● **Information shown**
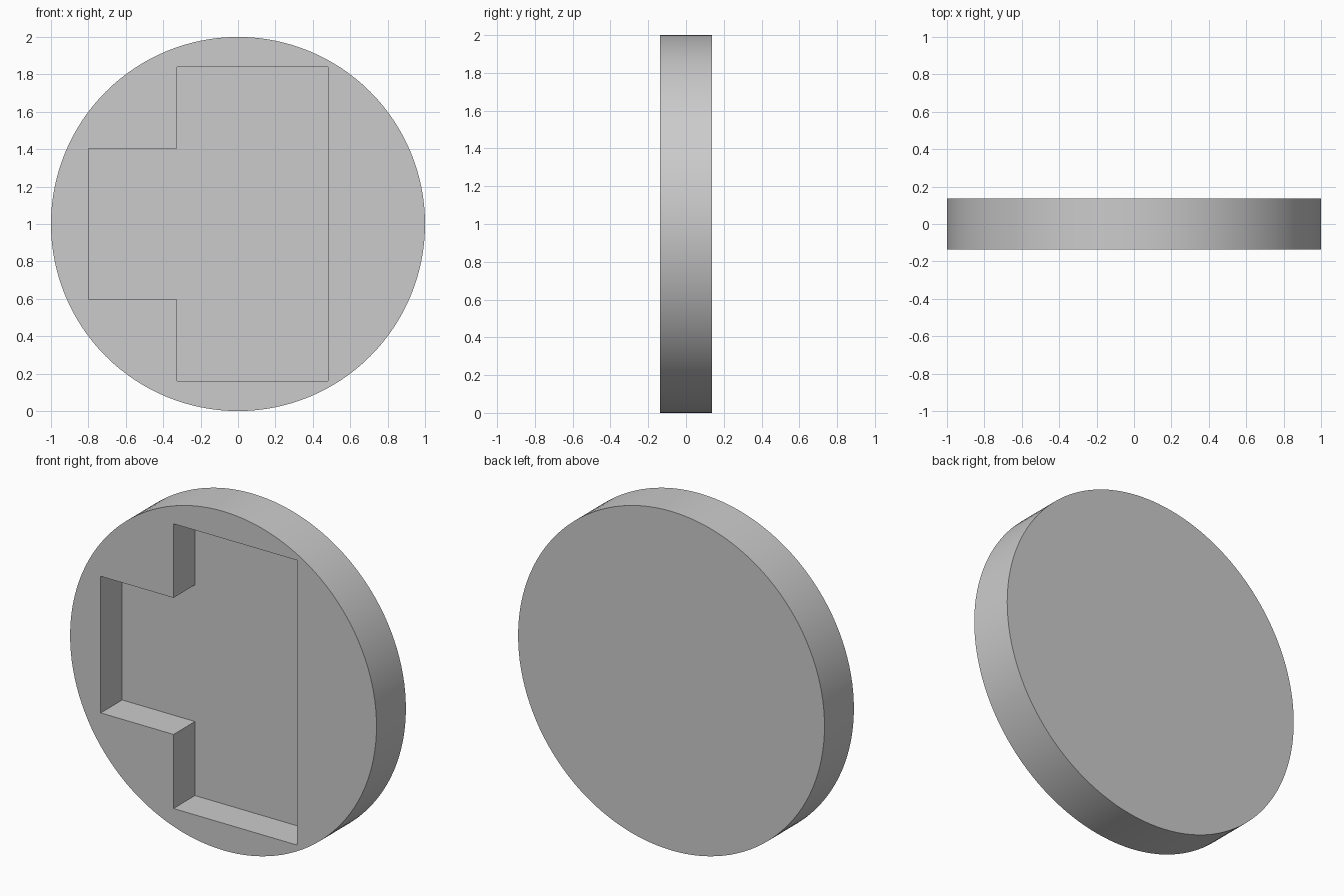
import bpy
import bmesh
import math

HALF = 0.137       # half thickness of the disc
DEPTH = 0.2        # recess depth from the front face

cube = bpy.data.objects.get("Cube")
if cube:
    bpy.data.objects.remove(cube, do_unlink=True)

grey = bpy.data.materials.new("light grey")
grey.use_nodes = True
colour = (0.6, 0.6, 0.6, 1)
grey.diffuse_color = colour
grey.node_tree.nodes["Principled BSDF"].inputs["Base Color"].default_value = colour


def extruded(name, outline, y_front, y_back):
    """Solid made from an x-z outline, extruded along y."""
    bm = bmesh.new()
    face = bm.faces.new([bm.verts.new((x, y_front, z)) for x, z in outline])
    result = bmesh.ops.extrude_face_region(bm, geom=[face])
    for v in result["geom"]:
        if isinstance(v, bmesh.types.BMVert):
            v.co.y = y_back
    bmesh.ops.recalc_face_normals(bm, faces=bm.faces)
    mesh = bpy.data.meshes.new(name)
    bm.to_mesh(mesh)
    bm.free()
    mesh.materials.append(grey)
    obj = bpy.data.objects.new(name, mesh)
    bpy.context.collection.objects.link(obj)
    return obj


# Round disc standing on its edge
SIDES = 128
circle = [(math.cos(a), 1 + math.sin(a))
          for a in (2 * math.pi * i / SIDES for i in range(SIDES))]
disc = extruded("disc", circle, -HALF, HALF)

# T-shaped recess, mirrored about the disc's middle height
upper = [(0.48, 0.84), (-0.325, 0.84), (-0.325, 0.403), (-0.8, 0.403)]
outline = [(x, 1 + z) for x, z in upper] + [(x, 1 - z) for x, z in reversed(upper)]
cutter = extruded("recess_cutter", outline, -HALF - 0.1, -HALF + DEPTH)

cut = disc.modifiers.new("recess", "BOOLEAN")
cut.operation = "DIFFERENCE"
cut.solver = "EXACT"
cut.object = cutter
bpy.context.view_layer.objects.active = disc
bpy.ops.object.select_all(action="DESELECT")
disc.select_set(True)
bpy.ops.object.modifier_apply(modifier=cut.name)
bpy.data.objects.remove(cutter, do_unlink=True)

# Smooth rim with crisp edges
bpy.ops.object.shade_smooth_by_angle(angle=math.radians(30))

● **Directions**
Beginning with the line containing "colour = (0.6, 0.6, 0.6, 1)", repeat each line of the listing above, exactly, through the last one, and stop there.

● **Task answer**
colour = (0.6, 0.6, 0.6, 1)
grey.diffuse_color = colour
grey.node_tree.nodes["Principled BSDF"].inputs["Base Color"].default_value = colour


def extruded(name, outline, y_front, y_back):
    """Solid made from an x-z outline, extruded along y."""
    bm = bmesh.new()
    face = bm.faces.new([bm.verts.new((x, y_front, z)) for x, z in outline])
    result = bmesh.ops.extrude_face_region(bm, geom=[face])
    for v in result["geom"]:
        if isinstance(v, bmesh.types.BMVert):
            v.co.y = y_back
    bmesh.ops.recalc_face_normals(bm, faces=bm.faces)
    mesh = bpy.data.meshes.new(name)
    bm.to_mesh(mesh)
    bm.free()
    mesh.materials.append(grey)
    obj = bpy.data.objects.new(name, mesh)
    bpy.context.collection.objects.link(obj)
    return obj


# Round disc standing on its edge
SIDES = 128
circle = [(math.cos(a), 1 + math.sin(a))
          for a in (2 * math.pi * i / SIDES for i in range(SIDES))]
disc = extruded("disc", circle, -HALF, HALF)

# T-shaped recess, mirrored about the disc's middle height
upper = [(0.48, 0.84), (-0.325, 0.84), (-0.325, 0.403), (-0.8, 0.403)]
outline = [(x, 1 + z) for x, z in upper] + [(x, 1 - z) for x, z in reversed(upper)]
cutter = extruded("recess_cutter", outline, -HALF - 0.1, -HALF + DEPTH)

cut = disc.modifiers.new("recess", "BOOLEAN")
cut.operation = "DIFFERENCE"
cut.solver = "EXACT"
cut.object = cutter
bpy.context.view_layer.objects.active = disc
bpy.ops.object.select_all(action="DESELECT")
disc.select_set(True)
bpy.ops.object.modifier_apply(modifier=cut.name)
bpy.data.objects.remove(cutter, do_unlink=True)

# Smooth rim with crisp edges
bpy.ops.object.shade_smooth_by_angle(angle=math.radians(30))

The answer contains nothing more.